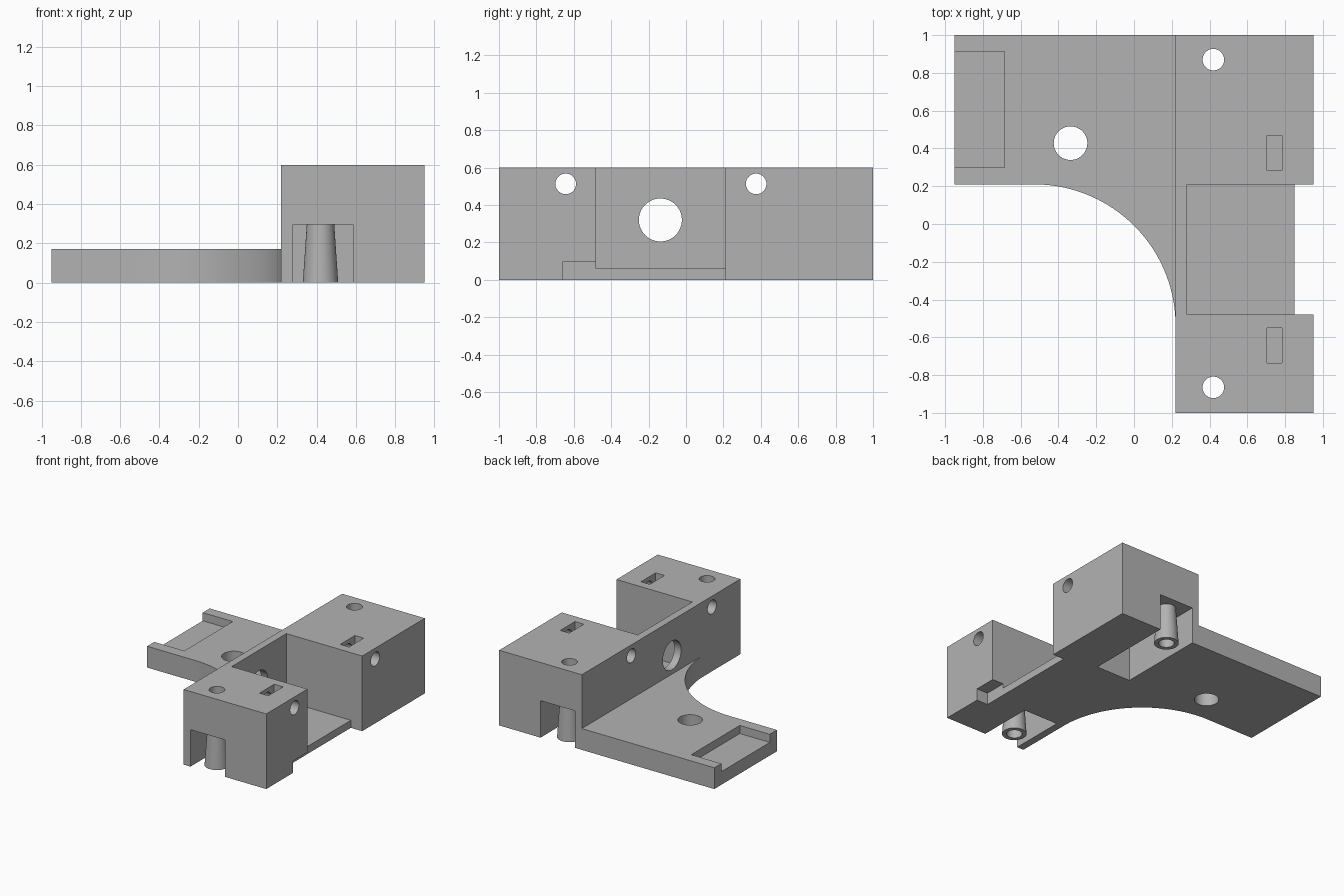
import bpy
import bmesh
import math
from mathutils import Matrix, Vector

if "Cube" in bpy.data.objects:
    bpy.data.objects.remove(bpy.data.objects["Cube"], do_unlink=True)

grey = bpy.data.materials.new("matte_grey")
grey.use_nodes = True
COLOUR = (0.45, 0.45, 0.45, 1)
grey.diffuse_color = COLOUR
grey.node_tree.nodes["Principled BSDF"].inputs["Base Color"].default_value = COLOUR


def add_object(name, bm):
    bmesh.ops.recalc_face_normals(bm, faces=bm.faces)
    mesh = bpy.data.meshes.new(name)
    bm.to_mesh(mesh)
    bm.free()
    mesh.materials.append(grey)
    ob = bpy.data.objects.new(name, mesh)
    bpy.context.collection.objects.link(ob)
    return ob


def box(name, x, y, z):
    bm = bmesh.new()
    bmesh.ops.create_cube(bm, size=1)
    for v in bm.verts:
        v.co = Vector([a + (b - a) * (c + 0.5) for (a, b), c in zip((x, y, z), v.co)])
    return add_object(name, bm)


def cylinder(name, centre, r_low, r_high, length, axis="z"):
    bm = bmesh.new()
    turn = Matrix.Rotation(math.pi / 2, 4, "Y") if axis == "x" else Matrix()
    bmesh.ops.create_cone(bm, cap_ends=True, segments=48, radius1=r_low, radius2=r_high,
                          depth=length, matrix=Matrix.Translation(centre) @ turn)
    return add_object(name, bm)


def combine(target, tool, operation):
    mod = target.modifiers.new(operation, "BOOLEAN")
    mod.operation = operation
    mod.solver = "EXACT"
    mod.object = tool
    bpy.context.view_layer.objects.active = target
    bpy.ops.object.modifier_apply(modifier=mod.name)
    bpy.data.objects.remove(tool, do_unlink=True)


def cut(tool):
    combine(bracket, tool, "DIFFERENCE")


# Tall block
bracket = box("mounting_bracket", (0.22, 0.95), (-1, 1), (0, 0.6))

# Side plate with a concave quarter-round edge
CORNER, RADIUS, STEPS = -0.53, 0.74, 40
outline = [(0.25, CORNER), (0.25, 1), (-0.95, 1), (-0.95, CORNER + RADIUS)]
for i in range(STEPS + 1):
    a = math.pi / 2 * (1 - i / STEPS)
    outline.append((CORNER + RADIUS * math.cos(a) + 0.01 * i / STEPS,
                    CORNER + RADIUS * math.sin(a)))
bm = bmesh.new()
base = bm.faces.new([bm.verts.new((x, y, 0)) for x, y in outline])
top = bmesh.ops.extrude_face_region(bm, geom=[base])["geom"]
bmesh.ops.translate(bm, vec=(0, 0, 0.17),
                    verts=[g for g in top if isinstance(g, bmesh.types.BMVert)])
combine(bracket, add_object("side_plate", bm), "UNION")

# Central bay, its open edge and the small corner notch
cut(box("bay_cutter", (0.28, 1.2), (-0.48, 0.21), (0.06, 1)))
cut(box("bay_edge_cutter", (0.85, 1.2), (-0.48, 0.21), (-0.2, 1)))
cut(box("notch_cutter", (0.85, 1.2), (-0.66, -0.47), (-0.2, 0.095)))

# End pockets underneath, each with a tapered drilled post
for y_in, y_out, y_post in ((-0.55, -1.2, -0.865), (0.28, 1.2, 0.87)):
    cut(box("pocket_cutter", (0.28, 0.585), sorted((y_in, y_out)), (-0.2, 0.295)))
    post = cylinder("screw_post", (0.42, y_post, 0.155), 0.09, 0.069, 0.31)
    combine(bracket, post, "UNION")
    cut(cylinder("post_drill", (0.42, y_post, 0.3), 0.057, 0.057, 1))

# Cross holes with nut slots above them
for y in (-0.643, 0.375):
    cut(cylinder("cross_drill", (0.6, y, 0.513), 0.055, 0.055, 1.2, "x"))
    cut(box("nut_slot_cutter", (0.705, 0.783), (y - 0.093, y + 0.093), (0.42, 1)))

# Large wall hole, plate hole and shallow plate recess
cut(cylinder("wall_drill", (0.25, -0.137, 0.32), 0.115, 0.115, 0.3, "x"))
cut(cylinder("plate_drill", (-0.336, 0.428, 0.1), 0.089, 0.089, 0.6))
cut(box("recess_cutter", (-1.2, -0.685), (0.3, 0.912), (0.105, 0.5)))

# Smooth round walls, sharp edges
bpy.ops.object.select_all(action="DESELECT")
bracket.select_set(True)
bpy.context.view_layer.objects.active = bracket
bpy.ops.object.shade_smooth_by_angle(angle=math.radians(30))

────────

TASK ITEM =
Identify the lines of the entries containing the string "append". Copy each such line.

WRITTEN SOLUTION =
    mesh.materials.append(grey)
    outline.append((CORNER + RADIUS * math.cos(a) + 0.01 * i / STEPS,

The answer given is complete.